Noxen was founded during the 17 and 1800's on the industries of leather tanning and lumbering. When I was a child of three, my grandfather worked at the tannery a mile down the road. At three, you don't remember much, but I recall a story my grandmother told me after I became an adult. Gramma allowed me play on the front porch with my dolls and other toys. She'd bring snacks occasionally, as she worked in the kitchen baking, hung laundry out back, washed dishes, and so on. One day when she came to the porch, I was nowhere in sight. She looked all around our house, which sat on an acre of property. She checked the chicken house, the garden, and the pig's area that ran up the side of the mountain out back. She checked the spring by the chicken house, and the pond directly in back of the house. Panicing, she raced to the outhouse and the tree lot to the north of the garage. Finally, with her heart in her throat, she checked the road. There, in the dust of the road were two little footprints.
She ran, hairpins flying from her hair and apron flapping around her knees, through the woods, a mile down the road, as fast as she could. When she finally found me, I was being held by my grandfather as he stood outside the tannery drive. I was smiling and laughing and being offered candy and cigars and my toes were being tickled by 5 or 6 big, dirty, entertaining tannery workers. When I was questioned about why I had left the porch, I replied, "I just wanted to see my grampa." (Michael Eugene Traver, "Grampa," standing, 9th from the left with hat tilted back)
When my grampa was constable of Noxen, he didn't refer to himself as a cop. He didn't allow others to either. To my grampa, the term "cop" was one of disrespect, as if the job had little significance. He was "Chief Traver," or "Officer Traver." After all, the official mail he received from the state was addressed to Chief of Police Michael Traver."
Each night, when he put on his police uniform, his shirt was standard blue, crisply pressed. The jacket was spotless. His pants had perfect front creases. And his hat was always on straight. Grampa was the law in a small town in the '50's and '60's. The only law. He could have worn anything he wanted...flannel shirt, t-shirt, torn and faded overalls, old boots or straw hat. After all, it was just a dinky town in the middle of nowhere. But to my grampa, it wasn't the size of the town. It was the size of the responsibility. And he embraced that responsibility in every aspect. It didn't matter that most of the "streets" he patrolled were lanes with two wheel ruts, or that the biggest crime he encountered was a domestic dispute involving a couple he'd probably watched grow up. Grampa never thought of himself in lesser terms than "Chief of Police," and as a result, that attitude spilled over into other aspects of his life.

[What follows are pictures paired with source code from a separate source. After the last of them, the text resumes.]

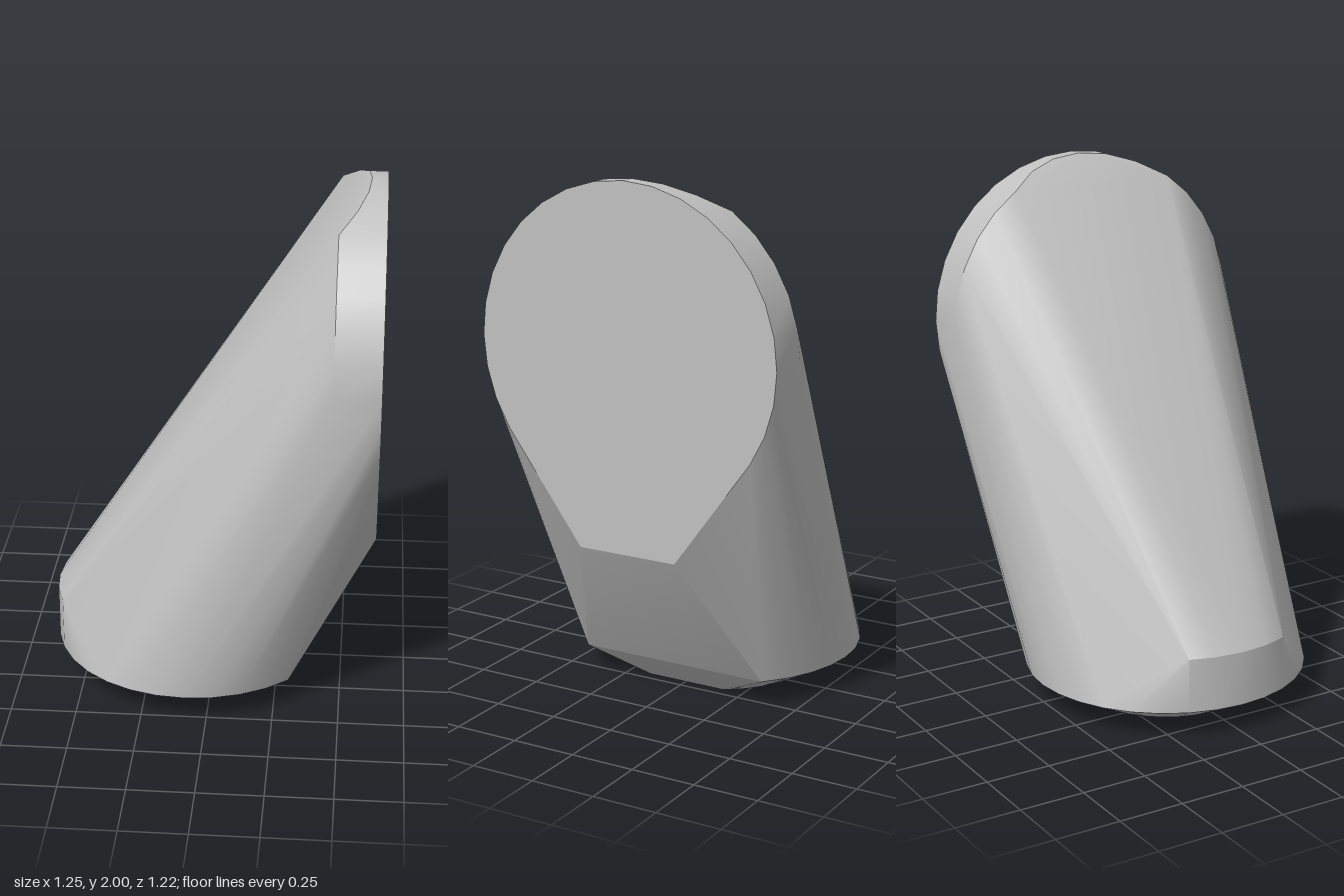
import * as THREE from 'three';
import { ConvexGeometry } from 'three/addons/geometries/ConvexGeometry.js';
import { toCreasedNormals } from 'three/addons/utils/BufferGeometryUtils.js';

const STEP = Math.PI / 16; // 32 points per full circle

export function createModel() {
  const group = new THREE.Group();
  const grey = new THREE.MeshStandardMaterial({ color: 0xc0c0c0 });
  grey.name = 'light grey';

  const points = [];
  const add = (x, y, z) => points.push(new THREE.Vector3(x, y, z));
  const addPair = (x, y, z) => { add(x, y, z); add(x, y, -z); };

  // Horizontal arc of the foot, centred on the side away from the face
  const footArc = (radius, y, half) => {
    for (let i = -half; i <= half; i++) {
      add(-0.08 - radius * Math.cos(i * STEP), y, radius * Math.sin(i * STEP));
    }
  };
  footArc(0.335, 0, 13);    // sole
  addPair(0.21, 0, 0.16);
  footArc(0.545, 0.11, 12); // top of the foot chamfer
  footArc(0.545, 0.32, 2);  // short upright heel

  // Upright face: round above, narrowing to a flat lower edge
  const faceR = 0.61, faceY = 1.39;
  const rimPoint = (x, i) =>
    addPair(x, faceY + faceR * Math.cos(i * STEP), faceR * Math.sin(i * STEP));
  for (let i = 0; i <= 11; i++) rimPoint(0.625, i);
  addPair(0.625, 0.635, 0.2);

  // Back of the rim, cut off along a curve at the top
  [0.565, 0.555, 0.52].forEach((x, i) => rimPoint(x, i));
  for (let i = 3; i <= 8; i++) rimPoint(0.455, i);

  const body = new THREE.Mesh(toCreasedNormals(new ConvexGeometry(points), 0.5), grey);
  body.name = 'slantedBody';
  group.add(body);
  return group;
}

A handshake was your word, good for the long haul, as binding as a signed contract. Never lie. Look a man straight in the eye. Do the right thing, even when no one is watching. Take care of your neighbor. Simple, practical, uncomplicated...the way to live a long, peaceful life.